Author: Jose Carlos Santos
Subject: Re: From addition preservation to linearity

On 24-09-2012 17:15, David C. Ullrich wrote:

> Hmm. It's unclear to me what the "this" refers to - I've posted the
> simple proof of that fact about A + A, but I don't recall ever
> saying anything about the OP's question. In fact it's not clear
> to me how that follows, let's see:
>
> Lemma 0. If A subset R^n and m(A) > 0 then A + A has
> nonempty interior.
>
> Pf Sketch: WLOG 0 < m(A) < infinity. Let h be the characteristic
> function of A, and let g be the convolution of A with


You meant "of h" here.

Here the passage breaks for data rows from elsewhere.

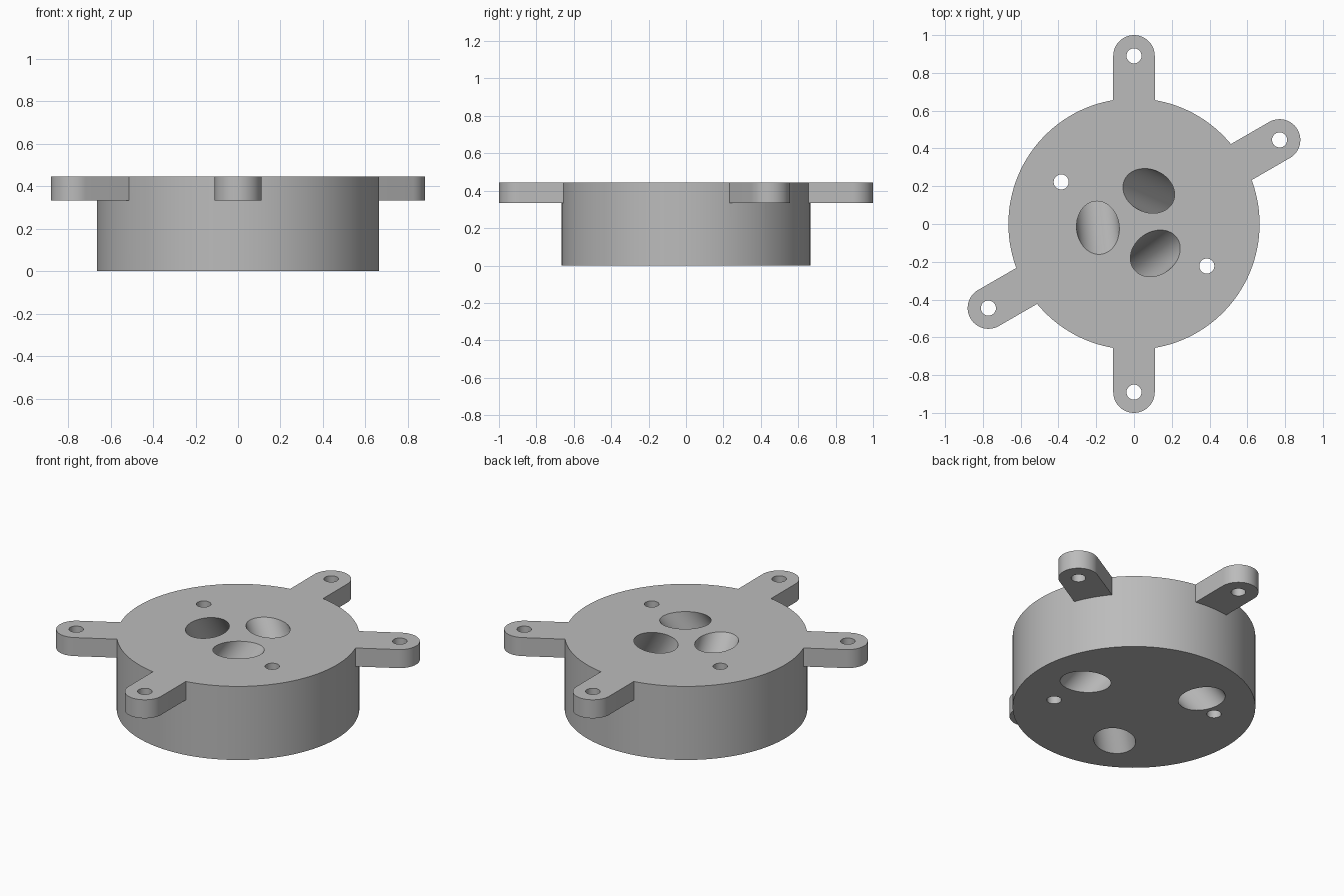
import bpy
from math import radians, sin, cos, pi
from mathutils import Vector

cube = bpy.data.objects.get("Cube")
if cube:
    bpy.data.objects.remove(cube, do_unlink=True)

HEIGHT = 0.445
LUG_BOTTOM = 0.333
BODY_RADIUS = 0.665
LUG_RADIUS = 0.11
LUG_REACH = 0.89
LUG_ANGLES = (30, 90, 210, 270)

grey = bpy.data.materials.new("light grey")
grey.use_nodes = True
colour = (0.5, 0.5, 0.5, 1)
grey.diffuse_color = colour
grey.node_tree.nodes["Principled BSDF"].inputs["Base Color"].default_value = colour


def polar(radius, degrees, z=0.0):
    a = radians(degrees)
    return Vector((radius * cos(a), radius * sin(a), z))


def cylinder(name, start, end, radius, sides):
    """Cylinder running between two points."""
    axis = end - start
    bpy.ops.mesh.primitive_cylinder_add(
        vertices=sides, radius=radius, depth=axis.length, location=(start + end) / 2,
        rotation=axis.to_track_quat('Z', 'Y').to_euler())
    obj = bpy.context.object
    obj.name = name
    return obj


def lug(angle):
    """Flat arm with a rounded end, pointing outward at the given angle."""
    outline = [(0.4, -LUG_RADIUS)]
    for i in range(25):
        a = -pi / 2 + pi * i / 24
        outline.append((LUG_REACH + LUG_RADIUS * cos(a), LUG_RADIUS * sin(a)))
    outline.append((0.4, LUG_RADIUS))
    n = len(outline)
    verts = [(x, y, z) for z in (LUG_BOTTOM, HEIGHT) for x, y in outline]
    faces = [tuple(reversed(range(n))), tuple(range(n, 2 * n))]
    faces += [(i, (i + 1) % n, n + (i + 1) % n, n + i) for i in range(n)]
    mesh = bpy.data.meshes.new("lug")
    mesh.from_pydata(verts, [], faces)
    obj = bpy.data.objects.new("lug", mesh)
    bpy.context.collection.objects.link(obj)
    obj.rotation_euler.z = radians(angle)
    return obj


def combine(target, tool, operation):
    """Apply a boolean and discard the tool object."""
    tool.hide_render = True
    bpy.context.view_layer.objects.active = target
    mod = target.modifiers.new(operation, 'BOOLEAN')
    mod.operation = operation
    mod.solver = 'EXACT'
    mod.object = tool
    bpy.ops.object.modifier_apply(modifier=mod.name)
    bpy.data.objects.remove(tool, do_unlink=True)


# Round body with four mounting lugs flush with its top
body = cylinder("body_with_lugs", Vector((0, 0, 0)), Vector((0, 0, HEIGHT)), BODY_RADIUS, 128)
for angle in LUG_ANGLES:
    combine(body, lug(angle), 'UNION')

# Vertical screw holes in the lugs and the body
screw_spots = [(LUG_REACH, a) for a in LUG_ANGLES] + [(0.445, 150), (0.445, 330)]
for reach, angle in screw_spots:
    hole = cylinder("screw_hole_cutter", polar(reach, angle, -0.1),
                    polar(reach, angle, HEIGHT + 0.1), 0.04, 32)
    combine(body, hole, 'DIFFERENCE')

# Three slanted bores, twisted around the centre
for angle in (66, 186, 306):
    top = polar(0.192, angle, HEIGHT)
    slant = polar(0.332, angle - 90, -HEIGHT)
    bore = cylinder("bore_cutter", top - slant * 0.6, top + slant * 1.6, 0.113, 64)
    combine(body, bore, 'DIFFERENCE')

# Finish: one colour, smooth walls and crisp rims
body.data.materials.clear()
body.data.materials.append(grey)
for face in body.data.polygons:
    face.material_index = 0
bpy.ops.object.select_all(action='DESELECT')
body.select_set(True)
bpy.context.view_layer.objects.active = body
bpy.ops.object.shade_smooth_by_angle(angle=radians(30))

> itself. Then g >= 0, and
>
> int g = (int h)^2 > 0.
>
> Also g is continuous, so g > 0 on some nonempty
> open set B. But B subset A + A. QED.
>
>
> Hmm. Now suppose f : R^n -> R^m is measurable
> and
>
> f(x+y) = f(x) + f(y).
>
> There exists L so that if A = {x : |f(x)| < L} then
> m(L) > 0.


And here you meant "m(A) > 0".

> Hence A + A has nonempty interior O.
>
> But x in O implies that |f(x)| < 2L.
>
> Fix x in O and let V = O - x = {y : x + y in O}.
> Then V is a neighborhood of the origin, and
> z in in V implies z = y - x with y in O, hence
>
>
> |f(z)| < 2L + |f(x)| = c.
>
> So f is bounded in O.
>
> Now since f(nx) = n f(x) for any positive integer n, it follows
> that
>
> |f(z)| < c/n for z in O/n,
>
> and hence f is continuous at the origin. Since f is additive
> this shows that f is continuous.
>
> And now, since f(qx) = q f(x) for any rational q and f is
> continuous, it follows that f(rx) = r f(x) for any real r, so
> f is linear. QED.


Thanks. That was quite a help. I still would rather have a reference
that I could cite, but it's good to know how to prove it.

Best regards,

Jose Carlos Santos